Aim of the exercise |
Reproduce all the entries exactly and keep the pictures out.
Available data START
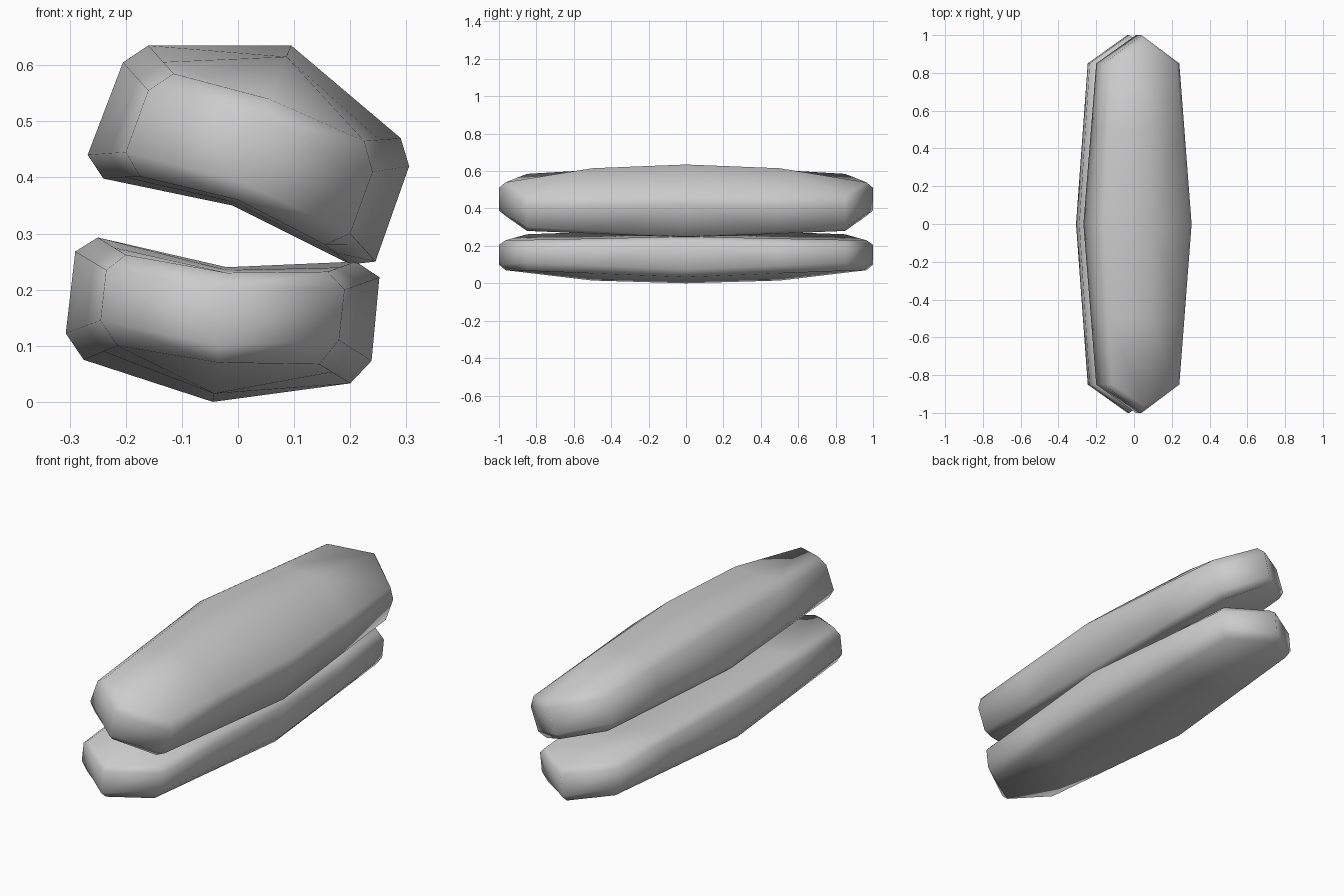
import bpy
import bmesh

cube = bpy.data.objects.get("Cube")
if cube:
    bpy.data.objects.remove(cube, do_unlink=True)

grey = bpy.data.materials.new("plain grey")
grey.use_nodes = True
grey.diffuse_color = (0.6, 0.6, 0.6, 1)
grey.node_tree.nodes["Principled BSDF"].inputs["Base Color"].default_value = (0.6, 0.6, 0.6, 1)


def mix(a, b, t):
    return tuple(p + (q - p) * t for p, q in zip(a, b))


def build_shell(name, middle, end, tip, outer):
    """Loft half a shell from ten-sided (x, z) sections, then mirror it in y.
    Section order: top left, top mid, top right, right pair, bottom right,
    bottom mid, bottom left, left pair. outer is the mid point on the convex side."""
    bm = bmesh.new()
    rows = []
    for level in range(3):
        row = []
        for i, (a, b) in enumerate(zip(middle, end)):
            end_y = 0.965 if i in (1, 6) else 0.85
            y = (0, 0.5, end_y)[level]
            t = y / end_y
            if level == 1 and i == outer:
                t = 0.21
            x, z = mix(a, b, t)
            row.append(bm.verts.new((x, -y, z)))
        rows.append(row)

    # side walls
    for r, s in zip(rows, rows[1:]):
        for i in range(10):
            j = (i + 1) % 10
            bm.faces.new((r[i], r[j], s[j], s[i]))

    # blunt end: a middle column folded forward to a short vertical edge
    e = rows[-1]
    hi, lo = [bm.verts.new((x, -1, z)) for x, z in tip]
    column = (e[1], hi, lo, e[6])
    for side in ((e[0], e[9], e[8], e[7]), (e[2], e[3], e[4], e[5])):
        for k in range(3):
            bm.faces.new((side[k], column[k], column[k + 1], side[k + 1]))

    # other half
    bmesh.ops.mirror(bm, geom=bm.verts[:] + bm.edges[:] + bm.faces[:],
                     axis='Y', merge_dist=0.001)
    bmesh.ops.remove_doubles(bm, verts=bm.verts[:], dist=0.001)
    bmesh.ops.recalc_face_normals(bm, faces=bm.faces[:])
    for f in bm.faces:
        f.smooth = True
    mesh = bpy.data.meshes.new(name)
    bm.to_mesh(mesh)
    bm.free()
    mesh.materials.append(grey)
    obj = bpy.data.objects.new(name, mesh)
    bpy.context.collection.objects.link(obj)
    return obj


# upper shell, arched upward
build_shell(
    "upper_shell",
    [(-.16, .635), (.095, .635), (.29, .47), (.305, .42), (.245, .25),
     (.2, .245), (-.01, .35), (-.24, .398), (-.268, .44), (-.205, .605)],
    [(-.115, .585), (.055, .54), (.225, .465), (.24, .41), (.2, .3),
     (.155, .28), (0, .36), (-.175, .402), (-.2, .445), (-.16, .555)],
    [(.04, .51), (.01, .39)], 1)

# lower shell, bowed downward
build_shell(
    "lower_shell",
    [(-.25, .293), (-.02, .24), (.21, .25), (.252, .222), (.238, .073),
     (.2, .033), (-.045, 0), (-.275, .075), (-.307, .122), (-.29, .268)],
    [(-.2, .262), (-.02, .23), (.16, .232), (.19, .2), (.18, .11),
     (.145, .067), (-.035, .07), (-.215, .1), (-.245, .145), (-.235, .235)],
    [(-.025, .205), (-.035, .1)], 6)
Available data END
Result for this exercise |
import bpy
import bmesh

cube = bpy.data.objects.get("Cube")
if cube:
    bpy.data.objects.remove(cube, do_unlink=True)

grey = bpy.data.materials.new("plain grey")
grey.use_nodes = True
grey.diffuse_color = (0.6, 0.6, 0.6, 1)
grey.node_tree.nodes["Principled BSDF"].inputs["Base Color"].default_value = (0.6, 0.6, 0.6, 1)


def mix(a, b, t):
    return tuple(p + (q - p) * t for p, q in zip(a, b))


def build_shell(name, middle, end, tip, outer):
    """Loft half a shell from ten-sided (x, z) sections, then mirror it in y.
    Section order: top left, top mid, top right, right pair, bottom right,
    bottom mid, bottom left, left pair. outer is the mid point on the convex side."""
    bm = bmesh.new()
    rows = []
    for level in range(3):
        row = []
        for i, (a, b) in enumerate(zip(middle, end)):
            end_y = 0.965 if i in (1, 6) else 0.85
            y = (0, 0.5, end_y)[level]
            t = y / end_y
            if level == 1 and i == outer:
                t = 0.21
            x, z = mix(a, b, t)
            row.append(bm.verts.new((x, -y, z)))
        rows.append(row)

    # side walls
    for r, s in zip(rows, rows[1:]):
        for i in range(10):
            j = (i + 1) % 10
            bm.faces.new((r[i], r[j], s[j], s[i]))

    # blunt end: a middle column folded forward to a short vertical edge
    e = rows[-1]
    hi, lo = [bm.verts.new((x, -1, z)) for x, z in tip]
    column = (e[1], hi, lo, e[6])
    for side in ((e[0], e[9], e[8], e[7]), (e[2], e[3], e[4], e[5])):
        for k in range(3):
            bm.faces.new((side[k], column[k], column[k + 1], side[k + 1]))

    # other half
    bmesh.ops.mirror(bm, geom=bm.verts[:] + bm.edges[:] + bm.faces[:],
                     axis='Y', merge_dist=0.001)
    bmesh.ops.remove_doubles(bm, verts=bm.verts[:], dist=0.001)
    bmesh.ops.recalc_face_normals(bm, faces=bm.faces[:])
    for f in bm.faces:
        f.smooth = True
    mesh = bpy.data.meshes.new(name)
    bm.to_mesh(mesh)
    bm.free()
    mesh.materials.append(grey)
    obj = bpy.data.objects.new(name, mesh)
    bpy.context.collection.objects.link(obj)
    return obj


# upper shell, arched upward
build_shell(
    "upper_shell",
    [(-.16, .635), (.095, .635), (.29, .47), (.305, .42), (.245, .25),
     (.2, .245), (-.01, .35), (-.24, .398), (-.268, .44), (-.205, .605)],
    [(-.115, .585), (.055, .54), (.225, .465), (.24, .41), (.2, .3),
     (.155, .28), (0, .36), (-.175, .402), (-.2, .445), (-.16, .555)],
    [(.04, .51), (.01, .39)], 1)

# lower shell, bowed downward
build_shell(
    "lower_shell",
    [(-.25, .293), (-.02, .24), (.21, .25), (.252, .222), (.238, .073),
     (.2, .033), (-.045, 0), (-.275, .075), (-.307, .122), (-.29, .268)],
    [(-.2, .262), (-.02, .23), (.16, .232), (.19, .2), (.18, .11),
     (.145, .067), (-.035, .07), (-.215, .1), (-.245, .145), (-.235, .235)],
    [(-.025, .205), (-.035, .1)], 6)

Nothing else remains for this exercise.